First Kevin Gregg lost it on the mound. Then he vented his frustrations to the media. That may have earned him his walking papers.
Gregg (2-5) took the loss after allowing four runs in the ninth as the Atlanta Braves defeated the Chicago Cubs 9-5 Friday.
After the game, Gregg unloaded to the media about his dissatisfaction over apparently losing his closer's role to reliever Pedro Strop.
"With what I've done this year and the things I've accomplished, for an organization to come out and say, 'Hey, we're going to go in another direction,'" an unusually heated Gregg said. "A little professional courtesy would've been nice."
After Cubs President Theo Epstein was made aware of Gregg's comments, he talked to Gregg and then the media to clarify what turned out to be a bit of a miscommunication between Gregg and manager Dale Sveum.
"Apparently Kevin misunderstood Dale and thought he'd had his job permanently taken away from him," Epstein said. "Despite getting the ball in the closer's role the past couple days, he apparently had some choice words. Upon hearing that I called him up to Dale's office to tell him how disappointed I was in him."
After getting some clarity from Epstein, a calmer Gregg spoke to the media once again.
"They want to get a look at Pedro, but they're not going to take anything from me either," Gregg said. "They wanted to kind of work together to know what the future holds for this organization with him and myself. Which I'm OK with, I like that idea."
Gregg said he understood Epstein being angry about the situation, because at first, he was angry as well. Epstein's dissatisfaction could have consequences.
"I think it took him a couple minutes to understand that he'd misunderstood Dale and he ultimately apologized to me and Dale," Epstein said. "I told him that I'd sleep on it and decide if we had any disciplinary action."

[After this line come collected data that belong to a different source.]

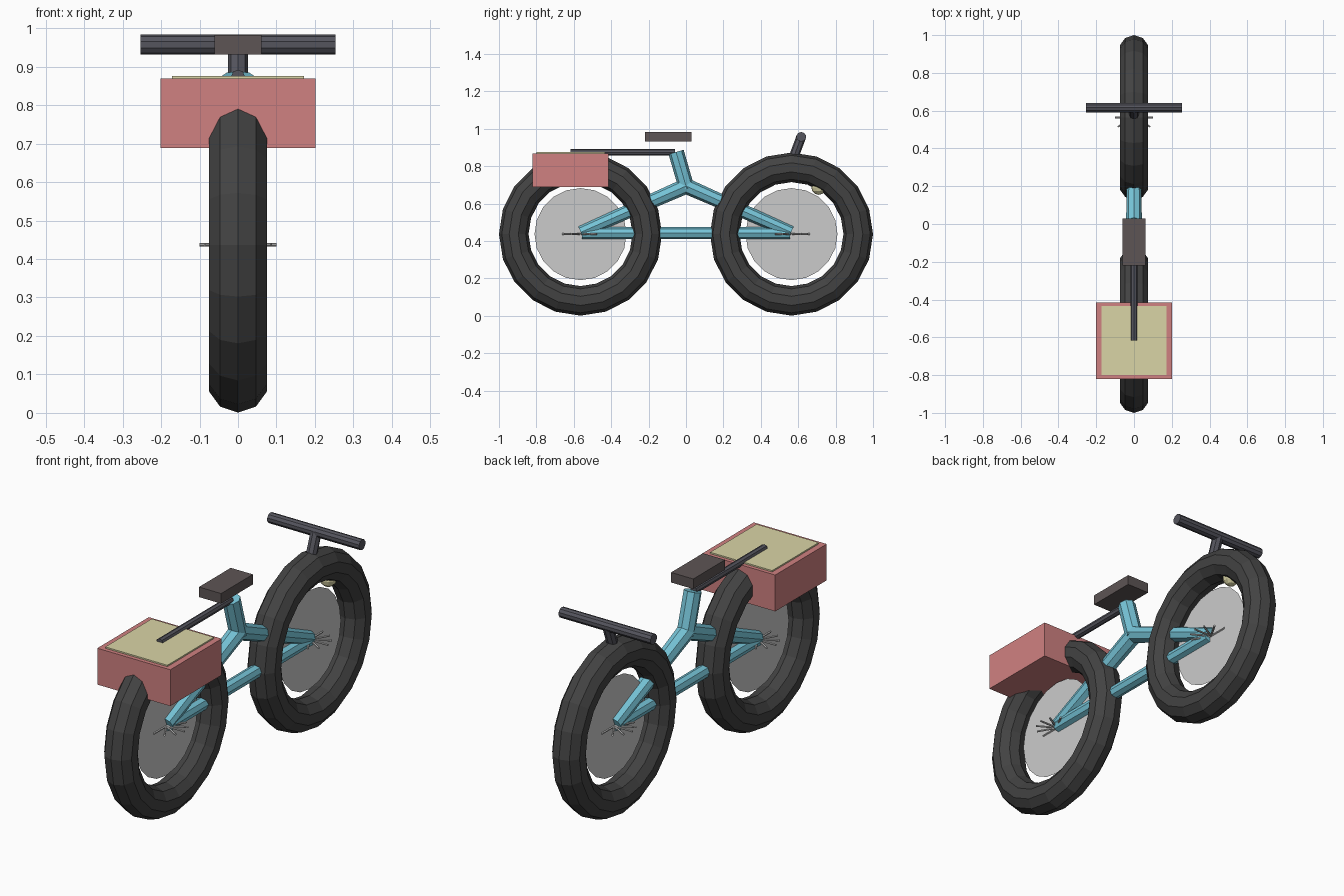
import bpy
from math import pi, sin, cos
from mathutils import Vector

if "Cube" in bpy.data.objects:
    bpy.data.objects.remove(bpy.data.objects["Cube"])

AXLE_Y, AXLE_Z = 0.564, 0.437


def material(name, rgb):
    m = bpy.data.materials.new(name)
    m.diffuse_color = (*rgb, 1)
    m.use_nodes = True
    m.node_tree.nodes["Principled BSDF"].inputs["Base Color"].default_value = m.diffuse_color
    return m


RUBBER = material("rubber", (0.055, 0.055, 0.055))
PAINT = material("blue_paint", (0.18, 0.55, 0.68))
METAL = material("dark_metal", (0.09, 0.09, 0.11))
LEATHER = material("leather", (0.11, 0.09, 0.09))
RED = material("red_box", (0.63, 0.22, 0.22))
CREAM = material("cream", (0.70, 0.66, 0.38))


def finish(name, mat=None):
    ob = bpy.context.object
    ob.name = name
    if mat:
        ob.data.materials.append(mat)
    return ob


def tube(name, a, b, r1, r2=None, sides=8, mat=None):
    """Straight tube from a to b, optionally tapered."""
    a, b = Vector(a), Vector(b)
    d = b - a
    bpy.ops.mesh.primitive_cone_add(vertices=sides, radius1=r1, radius2=r2 or r1,
                                    depth=d.length, location=(a + b) / 2)
    bpy.context.object.rotation_euler = d.to_track_quat('Z', 'Y').to_euler()
    return finish(name, mat)


def box(name, lo, hi, mat):
    lo, hi = Vector(lo), Vector(hi)
    bpy.ops.mesh.primitive_cube_add(size=1, location=(lo + hi) / 2)
    bpy.context.object.scale = hi - lo
    return finish(name, mat)


# Wheels: tyre, flat disc and a horizontal star of hub rods
for label, s in (("front", 1), ("rear", -1)):
    c = Vector((0, s * AXLE_Y, AXLE_Z))
    bpy.ops.mesh.primitive_torus_add(major_segments=20, minor_segments=10,
                                     major_radius=0.357, minor_radius=0.079,
                                     location=c, rotation=(0, pi / 2, 0))
    finish(label + "_tyre", RUBBER)
    bpy.ops.mesh.primitive_circle_add(vertices=20, radius=0.246, fill_type='NGON',
                                      location=c, rotation=(0, pi / 2, 0))
    finish(label + "_wheel_disc")
    for i in range(6):
        d = Vector((cos(i * pi / 6), sin(i * pi / 6), 0)) * 0.1
        tube(f"{label}_hub_rod_{i}", c - d, c + d, 0.005, sides=6)

    # Sloping frame tube from the apex down to this axle
    tube(label + "_frame_tube", (0, 0, 0.694), (0, s * 0.562, 0.447),
         0.042, 0.033, mat=PAINT)

# Rest of the frame
tube("bottom_tube", (0, -0.555, 0.442), (0, 0.555, 0.442), 0.032, mat=PAINT)
tube("seat_tube", (0, 0.004, 0.68), (0, -0.053, 0.876), 0.042, mat=PAINT)

# Seat
box("seat", (-0.061, -0.22, 0.932), (0.061, 0.03, 0.982), LEATHER)

# Steering
tube("handlebar", (-0.253, 0.616, 0.957), (0.253, 0.616, 0.957), 0.026, sides=10, mat=METAL)
tube("handlebar_stem", (0, 0.565, 0.82), (0, 0.616, 0.957), 0.026, mat=METAL)

# Headlamp tucked under the front tyre
bpy.ops.mesh.primitive_uv_sphere_add(segments=10, ring_count=6, radius=0.04,
                                     location=(0, 0.71, 0.687))
finish("headlamp", CREAM)

# Luggage box, lid and rack bar
box("luggage_box", (-0.201, -0.82, 0.688), (0.201, -0.415, 0.869), RED)
box("luggage_lid", (-0.171, -0.80, 0.86), (0.171, -0.434, 0.876), CREAM)
tube("rack_bar", (0, -0.617, 0.874), (0, -0.06, 0.874), 0.018, mat=METAL)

Asked to clarify what he meant by disciplinary action, Epstein didn't mince his words.
"I told him that I'd sleep on it and let him know if he was released in the morning," Epstein said.
Gregg was aware of the possibility that he may have prematurely ended his Cubs career, but was hopeful that they'd work out a positive resolution on Saturday.
"Theo's a smart man," Gregg said. "He's not going to have a knee-jerk reaction to something. Unfortunately, I did. We'll talk again. I'm sure I'll sit down with him again and talk tomorrow."
Gregg entered spring training with the Los Angeles Dodgers, but was released as one of the final cuts for the eventual NL West champions. The Cubs picked him up in mid-April and soon enough he took over as closer on a team that was desperately looking for some consistentcy in the bullpen.
Gregg provided it, and even with his rough outing on Friday, has posted a 3.45 ERA and saved 32 of 37 games with the Cubs. But with Gregg heading into free agency, it makes sense that the organization can't rely on the 35-year old returning and being effective in 2014.
Strop, who was acquired in a trade with the Baltimore Orioles in July, has posted a 2.78 ERA in 32 1-3 innings with the Cubs and appears to have the stuff to hold down the closer's role.
"The whole point was that Kevin has been a success story this year," Epstein said. "He's pitched at a high level and he's proven himself. We were doing the right thing for the organization and for Pedro to give him an opportunity. I told Kevin that I believe he'd had a selfish reaction to it. It was disappointing because he's been such a good teammate all year."
Friday's loss gave the Cubs their third consecutive 90-loss season. Frustrations are sure to boil over every once in a while with so much losing. However, in nearly two seasons under Sveum, the Cubs had been nearly incident free.
Then, in the past five days, the losses seemed to finally be getting to the club with three public incidents. Sveum and Edwin Jackson had words in the dugout over Jackson being pulled after four innings on Monday. On Tuesday, Jeff Samardzija and third base coach David Bell seemed to have a disagreement about defensive positioning, once again in front of cameras in the dugout. Then on Friday, Gregg had his unfiltered moment.
But Gregg didn't feel these outpourings of emotion are necessarily a bad thing.
"I see a bunch of guys that care," Gregg said. "I've been on bad teams that didn't care. There's an emotion involved and you should be excited that there's emotion. Nobody wants to lose, everybody wants to win, everybody wants to compete. That's what causes these flare-ups at this point, when you're physically exhausted, you're mentally exhausted."